→ Records provided
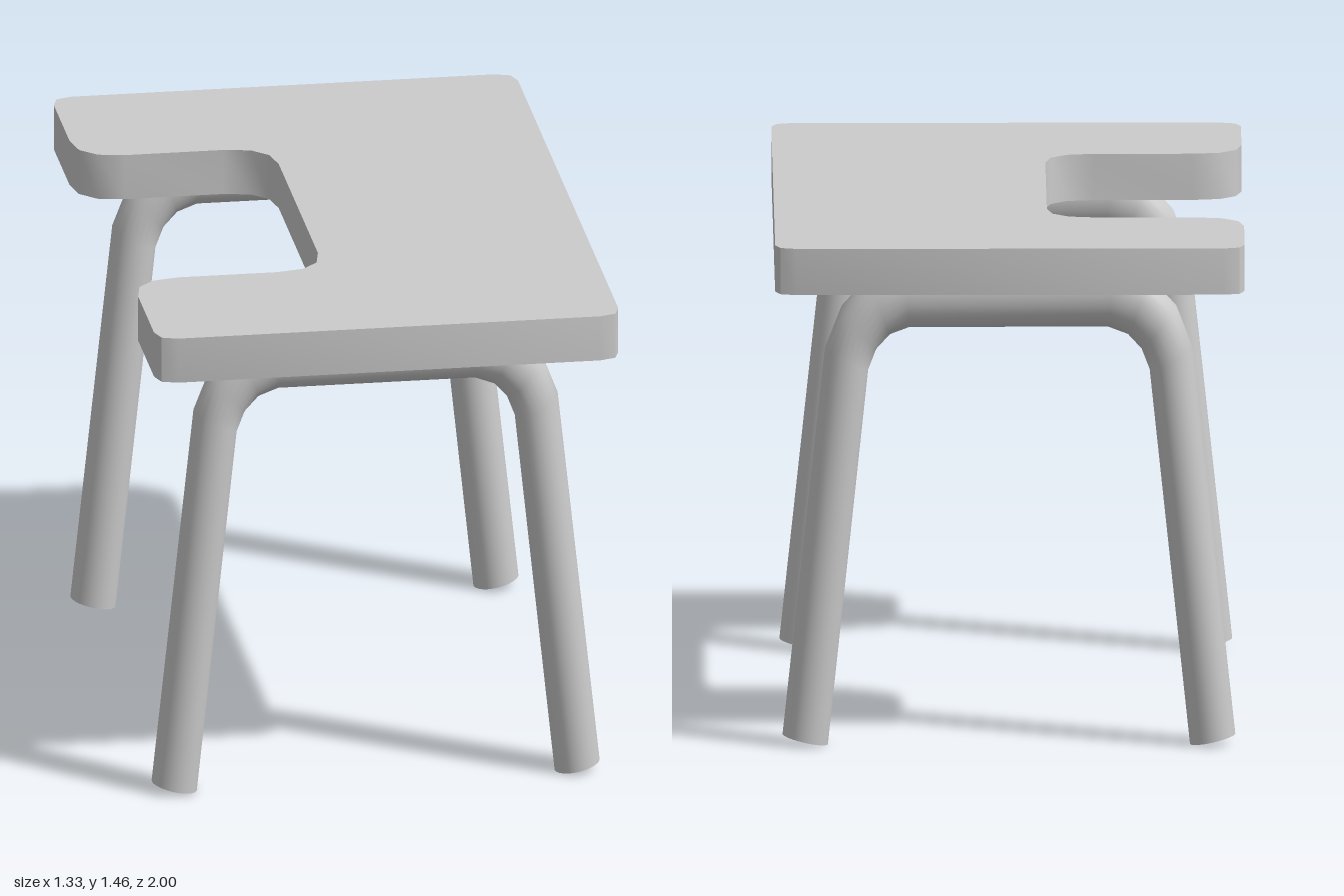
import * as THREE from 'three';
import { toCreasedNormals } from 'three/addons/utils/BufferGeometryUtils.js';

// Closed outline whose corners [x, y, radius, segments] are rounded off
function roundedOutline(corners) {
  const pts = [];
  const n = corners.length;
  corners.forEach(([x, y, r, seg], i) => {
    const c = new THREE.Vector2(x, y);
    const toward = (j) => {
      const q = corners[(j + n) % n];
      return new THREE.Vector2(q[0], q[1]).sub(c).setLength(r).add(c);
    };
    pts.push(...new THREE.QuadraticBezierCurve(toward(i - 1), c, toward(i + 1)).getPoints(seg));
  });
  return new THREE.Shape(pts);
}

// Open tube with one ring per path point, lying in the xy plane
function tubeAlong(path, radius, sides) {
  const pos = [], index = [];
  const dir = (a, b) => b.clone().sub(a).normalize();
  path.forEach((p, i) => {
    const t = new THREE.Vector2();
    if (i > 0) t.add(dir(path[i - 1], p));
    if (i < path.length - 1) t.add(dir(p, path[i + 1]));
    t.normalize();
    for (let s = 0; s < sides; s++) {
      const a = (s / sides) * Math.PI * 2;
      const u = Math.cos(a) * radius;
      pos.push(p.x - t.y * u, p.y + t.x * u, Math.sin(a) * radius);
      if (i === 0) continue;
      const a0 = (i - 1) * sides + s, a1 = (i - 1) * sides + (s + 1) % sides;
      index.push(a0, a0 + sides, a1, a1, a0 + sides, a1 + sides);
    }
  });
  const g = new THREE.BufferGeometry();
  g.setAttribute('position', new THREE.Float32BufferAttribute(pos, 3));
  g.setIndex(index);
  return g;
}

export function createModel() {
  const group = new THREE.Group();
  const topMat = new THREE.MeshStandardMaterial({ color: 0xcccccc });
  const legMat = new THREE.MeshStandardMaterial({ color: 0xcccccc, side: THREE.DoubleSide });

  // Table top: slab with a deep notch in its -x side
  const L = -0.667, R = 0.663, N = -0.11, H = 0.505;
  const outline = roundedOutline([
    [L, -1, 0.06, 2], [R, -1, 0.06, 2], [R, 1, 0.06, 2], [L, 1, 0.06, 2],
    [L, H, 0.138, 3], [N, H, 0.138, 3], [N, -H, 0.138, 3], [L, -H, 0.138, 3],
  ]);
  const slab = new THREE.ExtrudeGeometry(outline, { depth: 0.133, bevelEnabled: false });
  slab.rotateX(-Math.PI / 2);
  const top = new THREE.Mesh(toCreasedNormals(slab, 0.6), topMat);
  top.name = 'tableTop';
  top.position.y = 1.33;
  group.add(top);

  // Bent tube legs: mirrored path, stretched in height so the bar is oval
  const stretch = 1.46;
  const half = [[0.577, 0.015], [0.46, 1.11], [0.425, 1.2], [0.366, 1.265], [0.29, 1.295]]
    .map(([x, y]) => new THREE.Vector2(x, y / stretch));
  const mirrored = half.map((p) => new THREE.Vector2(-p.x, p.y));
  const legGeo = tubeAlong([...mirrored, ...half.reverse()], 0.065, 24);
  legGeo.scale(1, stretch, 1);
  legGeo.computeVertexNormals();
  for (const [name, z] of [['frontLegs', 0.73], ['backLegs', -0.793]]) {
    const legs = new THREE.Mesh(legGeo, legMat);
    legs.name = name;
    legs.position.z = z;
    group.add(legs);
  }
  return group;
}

→ About this exercise
A faithful reproduction of every entry, with no pictures, is the expected answer.

→ Answer below
import * as THREE from 'three';
import { toCreasedNormals } from 'three/addons/utils/BufferGeometryUtils.js';

// Closed outline whose corners [x, y, radius, segments] are rounded off
function roundedOutline(corners) {
  const pts = [];
  const n = corners.length;
  corners.forEach(([x, y, r, seg], i) => {
    const c = new THREE.Vector2(x, y);
    const toward = (j) => {
      const q = corners[(j + n) % n];
      return new THREE.Vector2(q[0], q[1]).sub(c).setLength(r).add(c);
    };
    pts.push(...new THREE.QuadraticBezierCurve(toward(i - 1), c, toward(i + 1)).getPoints(seg));
  });
  return new THREE.Shape(pts);
}

// Open tube with one ring per path point, lying in the xy plane
function tubeAlong(path, radius, sides) {
  const pos = [], index = [];
  const dir = (a, b) => b.clone().sub(a).normalize();
  path.forEach((p, i) => {
    const t = new THREE.Vector2();
    if (i > 0) t.add(dir(path[i - 1], p));
    if (i < path.length - 1) t.add(dir(p, path[i + 1]));
    t.normalize();
    for (let s = 0; s < sides; s++) {
      const a = (s / sides) * Math.PI * 2;
      const u = Math.cos(a) * radius;
      pos.push(p.x - t.y * u, p.y + t.x * u, Math.sin(a) * radius);
      if (i === 0) continue;
      const a0 = (i - 1) * sides + s, a1 = (i - 1) * sides + (s + 1) % sides;
      index.push(a0, a0 + sides, a1, a1, a0 + sides, a1 + sides);
    }
  });
  const g = new THREE.BufferGeometry();
  g.setAttribute('position', new THREE.Float32BufferAttribute(pos, 3));
  g.setIndex(index);
  return g;
}

export function createModel() {
  const group = new THREE.Group();
  const topMat = new THREE.MeshStandardMaterial({ color: 0xcccccc });
  const legMat = new THREE.MeshStandardMaterial({ color: 0xcccccc, side: THREE.DoubleSide });

  // Table top: slab with a deep notch in its -x side
  const L = -0.667, R = 0.663, N = -0.11, H = 0.505;
  const outline = roundedOutline([
    [L, -1, 0.06, 2], [R, -1, 0.06, 2], [R, 1, 0.06, 2], [L, 1, 0.06, 2],
    [L, H, 0.138, 3], [N, H, 0.138, 3], [N, -H, 0.138, 3], [L, -H, 0.138, 3],
  ]);
  const slab = new THREE.ExtrudeGeometry(outline, { depth: 0.133, bevelEnabled: false });
  slab.rotateX(-Math.PI / 2);
  const top = new THREE.Mesh(toCreasedNormals(slab, 0.6), topMat);
  top.name = 'tableTop';
  top.position.y = 1.33;
  group.add(top);

  // Bent tube legs: mirrored path, stretched in height so the bar is oval
  const stretch = 1.46;
  const half = [[0.577, 0.015], [0.46, 1.11], [0.425, 1.2], [0.366, 1.265], [0.29, 1.295]]
    .map(([x, y]) => new THREE.Vector2(x, y / stretch));
  const mirrored = half.map((p) => new THREE.Vector2(-p.x, p.y));
  const legGeo = tubeAlong([...mirrored, ...half.reverse()], 0.065, 24);
  legGeo.scale(1, stretch, 1);
  legGeo.computeVertexNormals();
  for (const [name, z] of [['frontLegs', 0.73], ['backLegs', -0.793]]) {
    const legs = new THREE.Mesh(legGeo, legMat);
    legs.name = name;
    legs.position.z = z;
    group.add(legs);
  }
  return group;
}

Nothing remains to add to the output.